◆ **YOUR TASK**
If a line in the entries contains the string "points", include that line in your answer.

◆ **RECORDS TO USE**
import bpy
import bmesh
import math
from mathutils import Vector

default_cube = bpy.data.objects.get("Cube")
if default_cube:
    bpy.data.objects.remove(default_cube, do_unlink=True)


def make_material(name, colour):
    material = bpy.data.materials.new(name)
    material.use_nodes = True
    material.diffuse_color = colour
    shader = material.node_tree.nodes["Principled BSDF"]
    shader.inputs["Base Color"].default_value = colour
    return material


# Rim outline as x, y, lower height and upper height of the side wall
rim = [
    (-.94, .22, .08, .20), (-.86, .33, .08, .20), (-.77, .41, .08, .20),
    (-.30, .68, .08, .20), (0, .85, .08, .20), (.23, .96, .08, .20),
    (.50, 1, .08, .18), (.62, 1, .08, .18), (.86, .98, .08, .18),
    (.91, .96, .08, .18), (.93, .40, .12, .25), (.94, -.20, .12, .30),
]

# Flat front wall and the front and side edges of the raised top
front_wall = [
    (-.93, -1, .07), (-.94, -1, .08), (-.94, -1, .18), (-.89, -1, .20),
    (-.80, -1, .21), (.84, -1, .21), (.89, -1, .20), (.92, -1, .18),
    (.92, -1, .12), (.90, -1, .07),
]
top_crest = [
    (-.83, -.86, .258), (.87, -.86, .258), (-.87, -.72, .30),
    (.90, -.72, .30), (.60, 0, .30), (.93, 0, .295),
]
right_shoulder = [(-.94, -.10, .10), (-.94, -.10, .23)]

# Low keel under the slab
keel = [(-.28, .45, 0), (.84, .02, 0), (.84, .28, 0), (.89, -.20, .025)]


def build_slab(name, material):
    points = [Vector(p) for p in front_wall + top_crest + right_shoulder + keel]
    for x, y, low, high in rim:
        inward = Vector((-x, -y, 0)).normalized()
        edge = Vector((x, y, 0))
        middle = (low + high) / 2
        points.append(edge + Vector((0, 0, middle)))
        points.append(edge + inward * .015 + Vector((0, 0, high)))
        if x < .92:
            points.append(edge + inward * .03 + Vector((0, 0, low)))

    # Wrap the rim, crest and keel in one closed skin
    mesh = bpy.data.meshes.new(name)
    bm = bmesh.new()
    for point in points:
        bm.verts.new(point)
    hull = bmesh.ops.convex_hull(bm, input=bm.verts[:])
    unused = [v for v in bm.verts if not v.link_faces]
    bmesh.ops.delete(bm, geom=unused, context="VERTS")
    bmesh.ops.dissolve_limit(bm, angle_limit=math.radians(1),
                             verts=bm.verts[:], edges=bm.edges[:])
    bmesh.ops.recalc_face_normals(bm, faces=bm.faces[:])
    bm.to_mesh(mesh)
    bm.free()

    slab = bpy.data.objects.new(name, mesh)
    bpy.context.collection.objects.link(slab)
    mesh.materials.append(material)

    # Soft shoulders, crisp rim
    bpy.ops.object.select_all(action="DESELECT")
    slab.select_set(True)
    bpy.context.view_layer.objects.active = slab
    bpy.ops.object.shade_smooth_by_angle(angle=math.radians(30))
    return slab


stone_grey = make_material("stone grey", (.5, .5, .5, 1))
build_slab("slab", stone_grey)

◆ **ANSWER BELOW**
    points = [Vector(p) for p in front_wall + top_crest + right_shoulder + keel]
        points.append(edge + Vector((0, 0, middle)))
        points.append(edge + inward * .015 + Vector((0, 0, high)))
            points.append(edge + inward * .03 + Vector((0, 0, low)))
    for point in points:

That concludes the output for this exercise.